Poetry

Peter wept

He stalks the dark before dawn,
hackles up, a surly chanticleer
with a raised blade, black
tail feathers flicking back and forth.

A fit clenches him whole,
strains his red-combed head
into one shrill remonstrance
that scythes clean through
night’s manifold silence.
An ear bleeds in the courtyard.

Morning now rent,
the sun hangs low by a wire,
a naked bulb bearing down on this day
the full weight of tendered debt:
I never knew him.

The rooster glints green;
his round eyes dart;
he scratches and stabs the dust
for seed at the foot of a tree.





Another Lent

So here we go again.
The grit of darkened seasons past
between the eyes, across the brow.
The purple cloths of grief,
tall cloistered candles, numbered days.
Six more weeks of wintered trudging
through a wilderness bereft of alleluias.
All this to show that everything we know—
and are—is dust
and will return in just the way it came
and always has come.
Yet, here and there, bent brave above the snow
the clustered Lenten rose bleeds color
from pale sunlight,
gently points itself toward a cross,
an emptied cave,
that bright unending summer
glimpsed in childhood,
and forever after longed for
past the terminus of measured time.

Easter's ABCs

Let A stand for amaryllis,
B for betray,
C for cast,
and so on until W
straddles
want and wake—
the advance men for rapture.

Substitute lilies for amaryllis,
a kiss for betrayal.
Gather a Roman cast,
straddling
Jewish law.
Wake
to rapture.

Sixty

More than half taken up
on the reel, the tape
plays Mozart’s Requiem.
By my front walk
three crocuses, blue
with saffron suns, thrive—
an early spring’s pledge.

At the same time
snow is falling.
It flies aloft
as if some dandelion clock
has blown apart ahead of season;
not a winter’s spite.

The reel takes up the slack
of the Lacrymosa
and I take on the year

its space
its flow
its breath.

Benedictus.







Lessons in prayer, from a dog

He assumes his still posture
two feet from the table.
He is not grabby,
his tongue is not hanging out,
he is quiet.
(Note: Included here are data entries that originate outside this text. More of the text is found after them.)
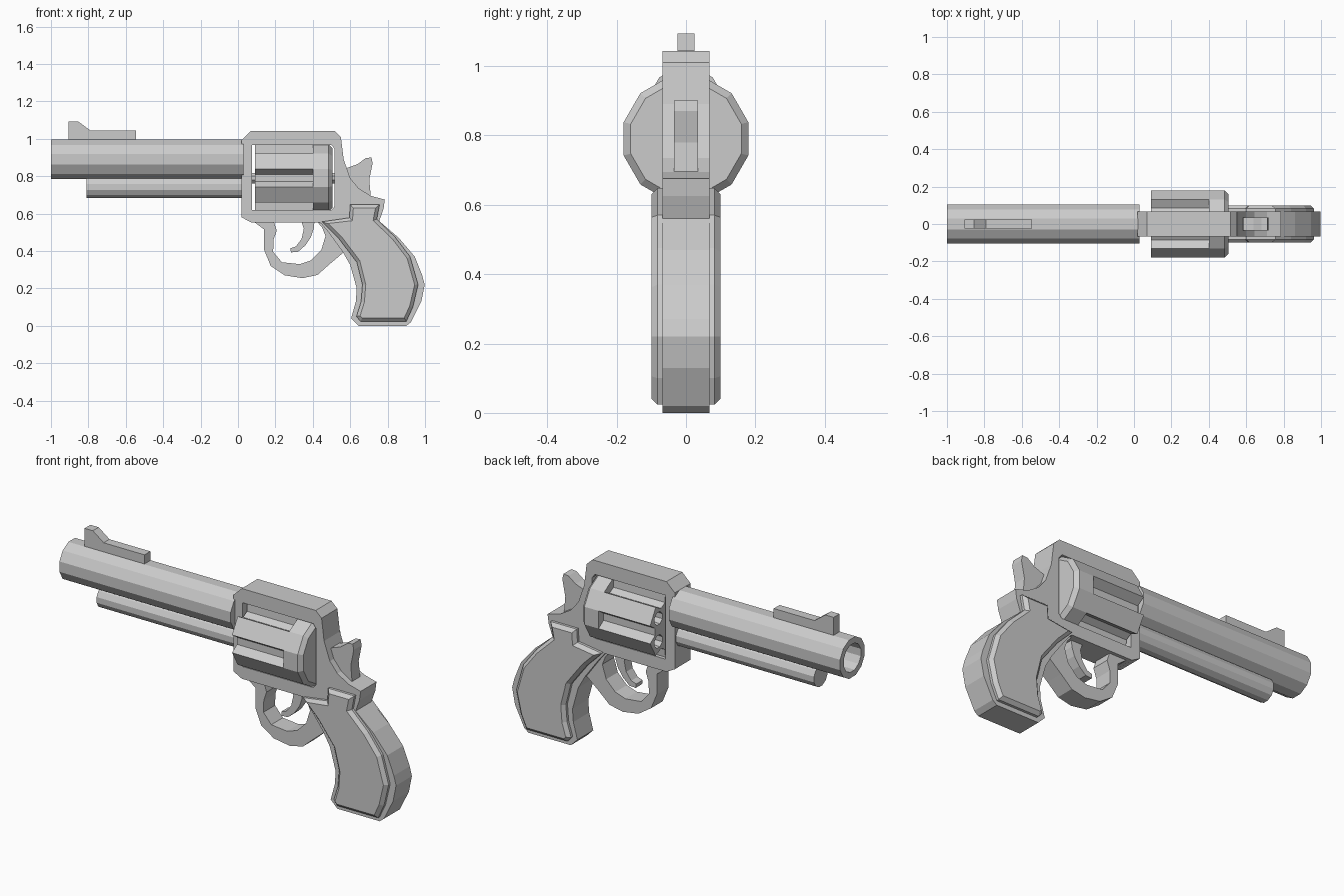
import bpy, bmesh
from math import sin, cos, pi, radians
from mathutils import Matrix

if "Cube" in bpy.data.objects:
    bpy.data.objects.remove(bpy.data.objects["Cube"])

SIDE = Matrix.Rotation(pi / 2, 4, 'X')                 # profile (x, z), depth along y
AXIAL = Matrix.Rotation(pi / 2, 4, 'Z') @ SIDE         # profile (y, z), depth along x


def add(name, mesh):
    ob = bpy.data.objects.new(name, mesh)
    bpy.context.collection.objects.link(ob)
    return ob


def plate(name, loops, half, mat=SIDE):
    """Extruded flat profile; loops after the first are holes."""
    cu = bpy.data.curves.new(name, 'CURVE')
    cu.dimensions, cu.fill_mode, cu.extrude = '2D', 'BOTH', half
    for pts in loops:
        sp = cu.splines.new('POLY')
        sp.points.add(len(pts) - 1)
        for p, (a, b) in zip(sp.points, pts):
            p.co = (a, b, 0, 1)
        sp.use_cyclic_u = True
    tmp = add("temp", cu)
    dg = bpy.context.evaluated_depsgraph_get()
    me = bpy.data.meshes.new_from_object(tmp.evaluated_get(dg))
    bpy.data.objects.remove(tmp)
    bm = bmesh.new()
    bm.from_mesh(me)
    bmesh.ops.remove_doubles(bm, verts=bm.verts, dist=1e-5)
    bmesh.ops.recalc_face_normals(bm, faces=bm.faces)
    bm.transform(mat)
    bm.to_mesh(me)
    bm.free()
    for p in me.polygons:
        p.use_smooth = False
    return add(name, me)


def ring(r, n, cy=0, cz=0, off=0.5):
    return [(cy + r * cos(2 * pi * (i + off) / n), cz + r * sin(2 * pi * (i + off) / n))
            for i in range(n)]


def lathe(name, profile, z, n=12):
    """Faceted solid around the x axis from (x, radius) pairs, capped at both ends."""
    bm = bmesh.new()
    rows = [[bm.verts.new((x, a, b)) for a, b in ring(r, n, 0, z)] for x, r in profile]
    for lo, hi in zip(rows, rows[1:]):
        for i in range(n):
            j = (i + 1) % n
            bm.faces.new((lo[i], lo[j], hi[j], hi[i]))
    bm.faces.new(rows[0])
    bm.faces.new(rows[-1])
    bmesh.ops.recalc_face_normals(bm, faces=bm.faces)
    me = bpy.data.meshes.new(name)
    bm.to_mesh(me)
    bm.free()
    return add(name, me)


# Barrel with hollow muzzle, and rod below it
lathe("barrel", [(-.8, .076), (-1, .076), (-1, .109), (.03, .109)], .89)
lathe("under_barrel_rod", [(-.81, .06), (.03, .06)], .742)

# Front sight
plate("front_sight", [[(-.905, .97), (-.905, 1.093), (-.855, 1.093), (-.79, 1.045),
                       (-.545, 1.045), (-.545, .97)]], .025)

# Frame and grip core in one plate, with the drum window cut out
frame = [(.02, .995), (.07, 1.043), (.515, 1.043), (.55, 1.01), (.565, .89), (.60, .79),
         (.645, .735), (.71, .695), (.785, .675), (.778, .625), (.755, .56), (.86, .47),
         (.945, .37), (.985, .27), (.998, .22), (.98, .13), (.925, .02), (.90, 0),
         (.645, 0), (.605, .04), (.63, .13), (.635, .20), (.60, .325), (.56, .395),
         (.48, .505), (.44, .553), (.07, .553), (.02, .58)]
window = [(.075, .967), (.50, .967), (.517, .945), (.517, .64), (.50, .62), (.075, .62)]
plate("frame", [frame, window], .068)

# Trigger guard and trigger
plate("trigger_guard", [[(.08, .56), (.14, .515), (.14, .405), (.175, .32), (.25, .27),
                         (.345, .255), (.425, .272), (.49, .33), (.57, .397), (.48, .53),
                         (.42, .56), (.45, .525), (.468, .48), (.445, .405), (.39, .35),
                         (.33, .33), (.235, .34), (.188, .395), (.19, .46), (.207, .51),
                         (.19, .56)]], .05)
plate("trigger", [[(.335, .57), (.352, .52), (.34, .465), (.31, .425), (.28, .415),
                   (.283, .393), (.32, .395), (.36, .43), (.39, .475), (.405, .52),
                   (.41, .57)]], .028)

# Hammer
plate("hammer", [[(.54, .78), (.585, .845), (.64, .865), (.683, .897), (.713, .9),
                  (.72, .87), (.702, .78), (.71, .69), (.6, .66)]], .034)

# Fluted drum with open chambers, solid chamfered rear, and axle
ZC, R = .79, .186
flutes = []
for k in range(6):
    for deg, r in ((-15, R), (-8, .138), (8, .138), (15, R)):
        a = radians(60 * k + deg)
        flutes.append((r * cos(a), ZC + r * sin(a)))
chambers = [ring(.036, 8, .125 * cos(a), ZC + .125 * sin(a))
            for a in (pi / 6 + k * pi / 3 for k in range(6))]
plate("drum_front", [flutes] + chambers, .155, Matrix.Translation((.245, 0, 0)) @ AXIAL)
lathe("drum_rear", [(.40, R), (.485, R), (.505, .165)], ZC)
lathe("drum_axle", [(.06, .03), (.53, .03)], ZC, 8)

# Grip panels with chamfered rim, mirrored to both sides
panel = [(.45, .557), (.47, .535), (.54, .465), (.635, .34), (.665, .22), (.658, .13),
         (.633, .05), (.655, .024), (.90, .024), (.935, .10), (.963, .22), (.92, .37),
         (.84, .475), (.742, .57), (.757, .648), (.60, .648), (.595, .578)]
bm = bmesh.new()
face = bm.faces.new([bm.verts.new((x, -.06, z)) for x, z in panel])
bm.normal_update()
if face.normal.y > 0:
    face.normal_flip()
top = bmesh.ops.extrude_face_region(bm, geom=[face])["geom"]
bmesh.ops.translate(bm, vec=(0, -.022, 0),
                    verts=[v for v in top if isinstance(v, bmesh.types.BMVert)])
cap = next(f for f in top if isinstance(f, bmesh.types.BMFace))
bm.normal_update()
bmesh.ops.inset_region(bm, faces=[cap], thickness=.018, depth=0, use_even_offset=True)
bmesh.ops.translate(bm, vec=(0, -.018, 0), verts=list(cap.verts))
bmesh.ops.recalc_face_normals(bm, faces=bm.faces)
me = bpy.data.meshes.new("grip_panels")
bm.to_mesh(me)
bm.free()
grip = add("grip_panels", me)
mir = grip.modifiers.new("both_sides", 'MIRROR')
mir.use_axis = (False, True, False)
mir.use_mirror_merge = False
He wants to leap,
he wants to snap up
meat and blood.
You can tell.
But what he does is sit
as the gods
his masters and mistresses
fork steak and potatoes
into their mouths.

He is expectant
but not presumptuous.
He can wait.
He can live with disappointment.
He can abide frustration
and suffer suspense.

He watches
for signals,
he listens for calls
of his name from above.

At hints that
he may be gifted
with a morsel,
he intensifies his
already rapt concentration,
he looks his god
in the eye,
but humbly,
sure of his innocence
in his need,
if his need only.

On the (often rare) occasions
when gifts are laid on his tongue,
he takes them whole,
then instantly resumes
the posture of attention,
beseeching, listening, alert,
the posture of hard-won faith
that will take no for an answer,
yet ever and again hopefully
return to the questioning.